Polyphenols are a class of ubiquitous compounds distributed in nature, with fascinating inherent biocompatible, bioadhesive, antioxidant, and antibacterial properties. The unique polyphenolic structures based on catechol or pyrogallol moieties allow for strong non-covalent interactions (e.g., multiple hydrogen bonding, electrostatic, and cation–π interactions) as well as covalent interactions (e.g., Michael addition/Schiff-base reaction, radical coupling reaction, and dynamic coordination interactions with boronate or metal ions). This review article provides an overview of the polyphenol-based scaffolds including the hydrogels, films, and nanofibers that have emerged from chemical and functional signatures during the past years. A full description of the structure–function relationships in terms of their utilization in wound healing, bone regeneration, and electroactive tissue engineering is also carefully discussed, which may pave the path towards the rational design and facile preparation of next-generation polyphenol scaffolds for tissue engineering applications.

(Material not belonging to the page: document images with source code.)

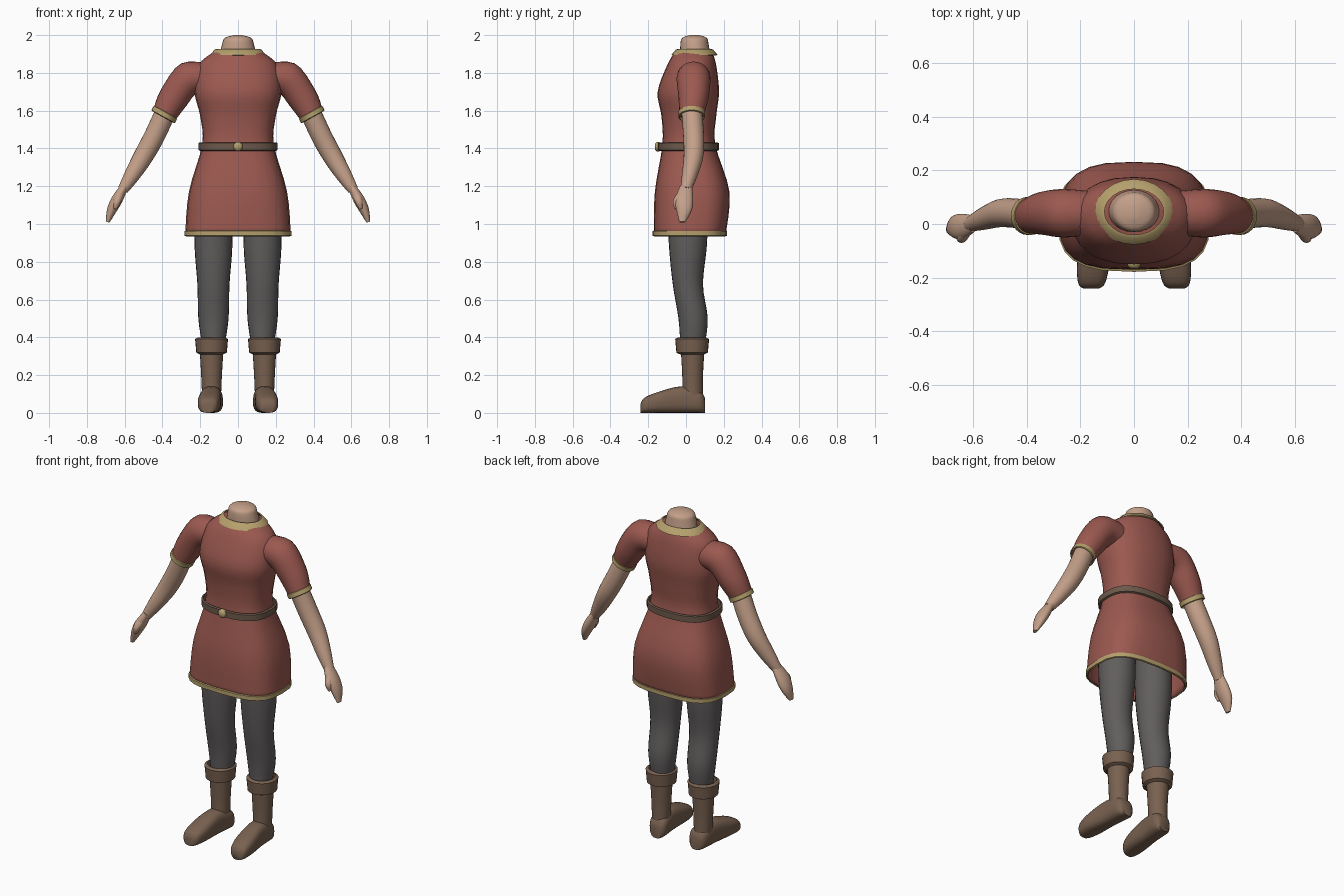
import bpy
import bmesh
import math
from mathutils import Vector
from mathutils.geometry import interpolate_bezier

X, Y, Z = Vector((1, 0, 0)), Vector((0, 1, 0)), Vector((0, 0, 1))

cube = bpy.data.objects.get("Cube")
if cube:
    bpy.data.objects.remove(cube, do_unlink=True)


def material(name, red, green, blue):
    mat = bpy.data.materials.new(name)
    mat.use_nodes = True
    colour = (red, green, blue, 1)
    mat.diffuse_color = colour
    shader = mat.node_tree.nodes["Principled BSDF"]
    shader.inputs["Base Color"].default_value = colour
    return mat


cloth = material("red cloth", .33, .1, .08)
gold = material("gold trim", .46, .35, .15)
skin = material("skin", .55, .35, .25)
wool = material("grey leggings", .12, .11, .11)
leather = material("boot leather", .19, .12, .08)
strap = material("belt leather", .15, .1, .07)


def ring(centre, u, v, power=2, count=24):
    """Rounded cross-section around a centre with half axes u and v."""
    def bulge(value):
        return math.copysign(abs(value) ** (2 / power), value)
    angles = [math.tau * i / count for i in range(count)]
    return [centre + u * bulge(math.cos(a)) + v * bulge(math.sin(a)) for a in angles]


def level(z, half_width, front, back, x=0, power=2):
    """Horizontal cross-section between a front and a back edge."""
    centre = Vector((x, (front + back) / 2, z))
    return ring(centre, X * half_width, Y * (back - front) / 2, power)


def tube(points, depth=1):
    """Cross-sections square to a path of (x, y, z, radius) points."""
    path = [Vector(p[:3]) for p in points]
    sections = []
    for i, (centre, point) in enumerate(zip(path, points)):
        along = path[min(i + 1, len(path) - 1)] - path[max(i - 1, 0)]
        across = along.cross(Y).normalized()
        radius = point[3]
        sections.append(ring(centre, across * radius, Y * radius * depth))
    return sections


def flow(rings, steps=5):
    """Fill in smoothly between a few key cross-sections."""
    last = len(rings) - 1
    result = []
    for i in range(last):
        keys = (rings[max(i - 1, 0)], rings[i], rings[i + 1], rings[min(i + 2, last)])
        spans = [interpolate_bezier(b, b + (c - a) / 6, c - (d - b) / 6, c, steps)
                 for a, b, c, d in zip(*keys)]
        result += list(zip(*spans))[:-1]
    return result + [rings[last]]


def loft(name, rings, mat, mirror=False, closed=False, open_start=False):
    """Skin a row of cross-sections, capping the ends unless it closes on itself."""
    bm = bmesh.new()
    loops = [[bm.verts.new(p) for p in r] for r in rings]
    pairs = list(zip(loops, loops[1:]))
    if closed:
        pairs.append((loops[-1], loops[0]))
    else:
        bm.faces.new(loops[-1])
        if not open_start:
            bm.faces.new(loops[0])
    for a, b in pairs:
        for i in range(len(a)):
            bm.faces.new((a[i - 1], a[i], b[i], b[i - 1]))
    bmesh.ops.recalc_face_normals(bm, faces=bm.faces)
    mesh = bpy.data.meshes.new(name)
    bm.to_mesh(mesh)
    bm.free()
    mesh.materials.append(mat)
    mesh.shade_smooth()
    mesh.set_sharp_from_angle(angle=math.radians(50))
    part = bpy.data.objects.new(name, mesh)
    bpy.context.collection.objects.link(part)
    if mirror:
        part.modifiers.new("other side", "MIRROR").use_mirror_merge = False
    return part


def band(name, section, axis, height, thick, mat, flare=0, mirror=False):
    """Raised strip around a cross-section; flare widens its lower edge."""
    centre = sum(section, Vector()) / len(section)
    rings = []
    for grow, rise in ((0, 0), (thick, .1), (thick, .9), (0, 1)):
        out = grow + flare * (1 - rise)
        shift = axis * height * (rise - .5)
        rings.append([p + (p - centre).normalized() * out + shift for p in section])
    return loft(name, rings, mat, mirror, closed=True)


def tunic_level(z, half_width, front, back):
    """Tunic section, boxier towards the hem."""
    return level(z, half_width, front, back, power=4 - z)


# Tunic, open at the hem
tunic = loft("tunic", flow([
    tunic_level(.94, .28, -.17, .21),
    tunic_level(1.17, .26, -.165, .23),
    tunic_level(1.42, .19, -.125, .155),
    tunic_level(1.57, .2, -.13, .16),
    tunic_level(1.7, .23, -.15, .175),
    tunic_level(1.84, .21, -.1, .16),
    tunic_level(1.91, .13, -.06, .14),
]), cloth, open_start=True)
tunic.modifiers.new("cloth thickness", "SOLIDIFY").thickness = .01

# Gold edging on hem and collar
band("hem_trim", tunic_level(.95, .275, -.17, .21), Z, .03, .008, gold)
band("collar_trim", level(1.91, .11, -.04, .13), Z, .035, .01, gold, flare=.03)

# Belt with a round buckle
band("belt", tunic_level(1.41, .2, -.14, .165), Z, .045, .01, strap)
loft("buckle", [ring(Vector((0, y, 1.41)), X * radius, Z * radius)
                for y, radius in ((-.14, .025), (-.155, .025), (-.165, .015))], gold)

# Neck stump
loft("neck", flow([
    level(1.88, .1, -.03, .13),
    level(1.95, .085, -.03, .12),
    level(1.985, .07, -.02, .11),
    level(2, .02, .02, .07),
]), skin)

# Puffed sleeves with gold cuffs
sleeve = tube([
    (.14, .04, 1.77, .08),
    (.26, .04, 1.77, .09),
    (.34, .04, 1.67, .08),
    (.39, .03, 1.58, .065),
])
loft("sleeve", flow(sleeve), cloth, mirror=True)
band("sleeve_trim", sleeve[-1], Vector((.5, 0, -.9)), .03, .006, gold, mirror=True)

# Bare arms
loft("arm", flow(tube([
    (.38, .03, 1.6, .055),
    (.44, .04, 1.47, .055),
    (.5, .04, 1.36, .052),
    (.56, .02, 1.26, .042),
    (.61, 0, 1.18, .028),
])), skin, mirror=True)

# Flat hands and thumbs
loft("hand", flow(tube([
    (.6, 0, 1.2, .02),
    (.64, -.01, 1.13, .03),
    (.67, -.01, 1.07, .025),
    (.69, -.02, 1.01, .01),
], depth=1.6)), skin, mirror=True)
loft("thumb", flow(tube([
    (.62, -.02, 1.17, .02),
    (.64, -.05, 1.12, .02),
    (.65, -.05, 1.08, .01),
])), skin, mirror=True)

# Legs
hip = .13
loft("leg", flow([
    level(1.1, .1, -.1, .12, hip),
    level(.88, .1, -.09, .11, hip),
    level(.68, .085, -.07, .09, hip),
    level(.5, .08, -.04, .115, hip),
    level(.36, .06, -.03, .1, hip),
]), wool, mirror=True)

# Boots: shaft, turned-down cuff and a foot turned slightly outwards
ankle = .14
loft("boot_shaft", flow([
    level(.37, .065, -.03, .1, ankle),
    level(.2, .055, -.02, .09, ankle),
    level(.08, .05, -.02, .09, ankle),
]), leather, mirror=True)
band("boot_cuff", level(.355, .07, -.04, .105, ankle), Z, .09, .018, leather,
     flare=-.008, mirror=True)


def foot_section(y, half_width, height):
    """Upright slice of the foot resting on the ground."""
    centre = Vector((ankle - y * .08, y, height / 2))
    return ring(centre, X * half_width, Z * height / 2, power=2.8)


loft("boot_foot", flow([
    foot_section(.1, .035, .08),
    foot_section(.07, .055, .12),
    foot_section(-.03, .055, .14),
    foot_section(-.15, .06, .11),
    foot_section(-.22, .05, .08),
    foot_section(-.24, .03, .05),
]), leather, mirror=True)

- This article is part of the themed collection: Recent Review Articles